May be of interest to the folks in the South West of England. Although they prolly know all about it already.
The Times, July 14, 2006
Ruins of Cornwall's old mines become new world wonders
By Simon de Bruxelles
RELICS of 2,500 years of mining that litter the Cornish landscape were given World Heritage site status yesterday.The honour ranks the remains alongside
the Taj Mahal, the Great Wall of China and the Pyramids at Giza.
The decision was made at a meeting of Unesco, the United Nations Educational, Scientific and Cultural Organisation, in Vilnius, Lithunania.
Heritage status was granted to ten areas of Cornwall and West Devon, where deep mining began in pre-Roman times when Phoenician traders sailed north to
buy tin. They include areas of the Tamar Valley near Tavistock, where the world’s largest copper and arsenic mines prospered 200 years ago. Not only the mines,
but also some of the infrastructure, including villages that housed the miners, are named.
The mines join other World Heritage sites in Britain, such as Stonehenge, Bath and the Jurassic coast of Dorset.
Adam Paynter, chairman of the Cornwall and West Devon Mining Landscape World Heritage Site Partnership, which led the bid for heritage status, said: “This is
fantastic news. The Cornwall and West Devon mining landscape now officially belongs to the world and we are the custodians charged with ensuring that our heritage is preserved for the enjoyment of future generations.

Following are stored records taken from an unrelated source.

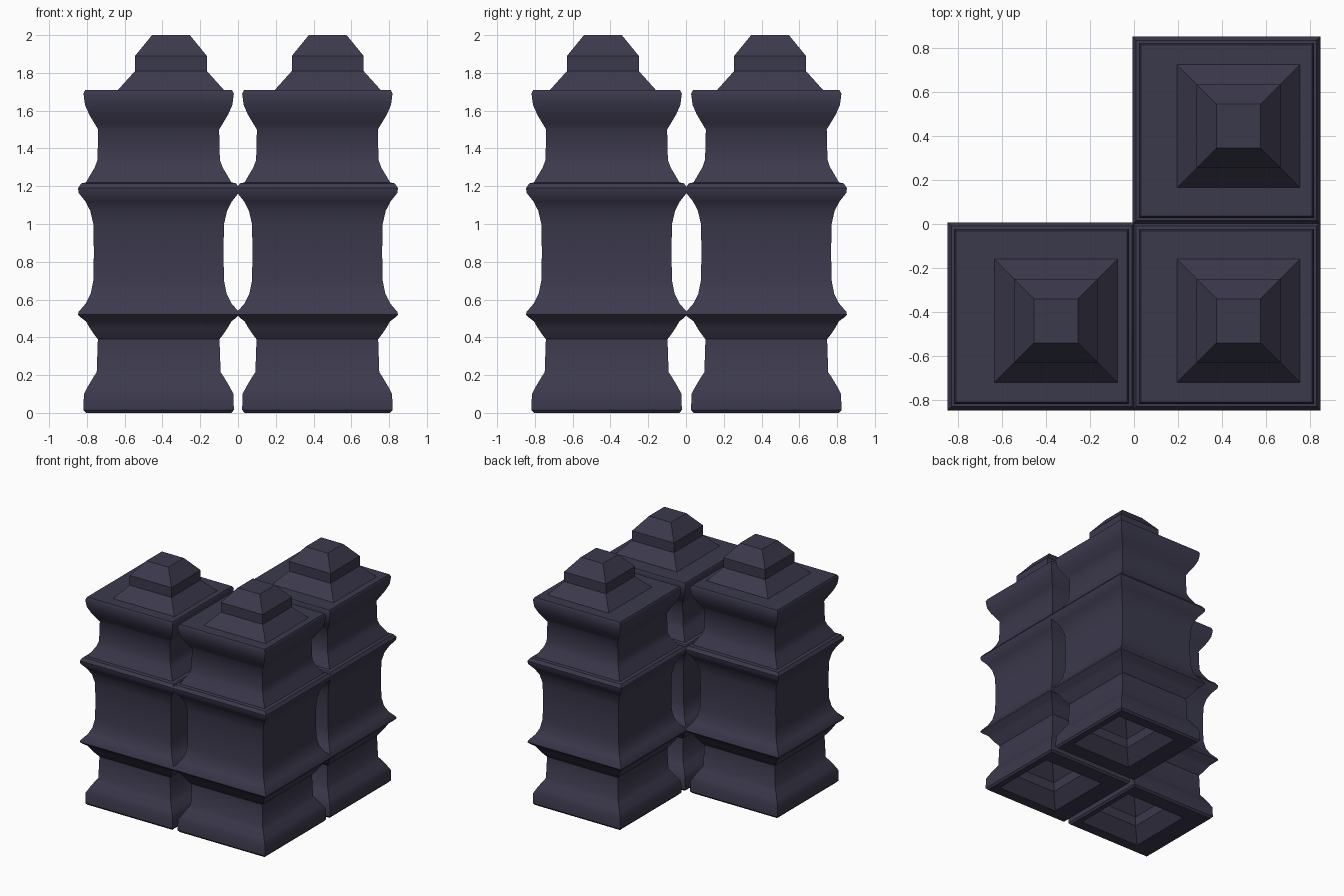
import bpy, bmesh

if "Cube" in bpy.data.objects:
    bpy.data.objects.remove(bpy.data.objects["Cube"])

stone = bpy.data.materials.new("dark slate")
stone.diffuse_color = (0.044, 0.041, 0.073, 1)
stone.use_nodes = True
stone.node_tree.nodes["Principled BSDF"].inputs["Base Color"].default_value = stone.diffuse_color

# (z, half width) of the square tower, from bottom to top
BODY = [(0.0, 0.385), (0.015, 0.398), (0.10, 0.396), (0.14, 0.375), (0.19, 0.345),
        (0.215, 0.328), (0.39, 0.322), (0.42, 0.345), (0.45, 0.365), (0.485, 0.385),
        (0.505, 0.412), (0.52, 0.427), (0.535, 0.424), (0.58, 0.385), (0.63, 0.360),
        (0.70, 0.346), (0.85, 0.343), (1.00, 0.346), (1.07, 0.362), (1.12, 0.388),
        (1.165, 0.424), (1.19, 0.427), (1.215, 0.410), (1.22, 0.385), (1.26, 0.362),
        (1.30, 0.338), (1.34, 0.324), (1.50, 0.320), (1.53, 0.338), (1.58, 0.368),
        (1.63, 0.390), (1.69, 0.398), (1.71, 0.388)]
# stepped peg on the roof; the same shape is hollowed out underneath
PEG = [(0.0, 0.28), (0.10, 0.19), (0.18, 0.19), (0.29, 0.10)]


def tower(name, cx, cy, peg_x, peg_y):
    rings = [(0.29 - 0.0 if i == 0 else z, h, peg_x, peg_y)
             for i, (z, h) in enumerate(reversed(PEG))]      # socket below
    rings += [(z, h, cx, cy) for z, h in BODY]               # moulded body
    rings += [(1.71 + z, h, peg_x, peg_y) for z, h in PEG]   # peg above
    bm = bmesh.new()
    loops = [[bm.verts.new((x + sx * h, y + sy * h, z))
              for sx, sy in ((-1, -1), (1, -1), (1, 1), (-1, 1))]
             for z, h, x, y in rings]
    for a, b in zip(loops, loops[1:]):
        for i in range(4):
            j = (i + 1) % 4
            bm.faces.new((a[i], a[j], b[j], b[i]))
    bm.faces.new(loops[0][::-1])
    bm.faces.new(loops[-1])
    bmesh.ops.recalc_face_normals(bm, faces=bm.faces)
    me = bpy.data.meshes.new(name)
    bm.to_mesh(me)
    bm.free()
    me.materials.append(stone)
    ob = bpy.data.objects.new(name, me)
    bpy.context.collection.objects.link(ob)
    bpy.ops.object.select_all(action='DESELECT')
    ob.select_set(True)
    bpy.context.view_layer.objects.active = ob
    bpy.ops.object.shade_smooth_by_angle(angle=0.6)


# three towers in an L
tower("left_front_tower", -0.42, -0.42, -0.355, -0.44)
tower("right_front_tower", 0.42, -0.42, 0.475, -0.44)
tower("right_back_tower", 0.42, 0.425, 0.475, 0.445)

“We should all be amazingly proud that Unesco has recognised the important role Cornwall and West Devon’s mining history has to play.”
Nick Johnson, World Heritage site bid manager, said the that cultural identity of Cornwall and West Devon was transformed by mining during the 18th and 19th centuries. “For a time the region was the world’s greatest producer of tin and copper and provided the essential raw materials for industrialisation of the world,” he said.
“This took on global significance as a result of the mass migration of miners overseas, where 175 locations have known Cornish mining connections.” They include America, Australia, Mexico and Spain. In many places their legacy lives on in place names and traditions.
Stephen Gill, from West Devon council, said: “This puts us on the world map as a place of international significance. Along with bringing a sense of pride to the community, the economic benefits will be huge. It marks the way in which our mining culture was transported around the world, which is why they have pasty shops in Mexico and play rugby in Australia and South Africa.”
· The World Heritage Convention was adopted by Unesco in 1972
· Since then 800 sites have been given special protected status, including 628 cultural and 160 natural sites in 137 countries
· Other sites chosen at the meeting in Vilnius included ancient irrigation systems in Oman, the fortified city of Harar Jugol in Ethiopia, and the palaces of Genoa in Italy
· There are 26 protected sites in the UK, including the Tower of London, Kew Gardens, the city of Bath and the Giant’s Causeway.
· Other protected sites include the Serengeti plain in East Africa, the Pyramids, the Great Barrier Reef and the Baroque cathedrals of Latin America
· Inclusion on the World Heritage list makes a country eligible for financial assistance from Unesco and training to help to protect and manage sites [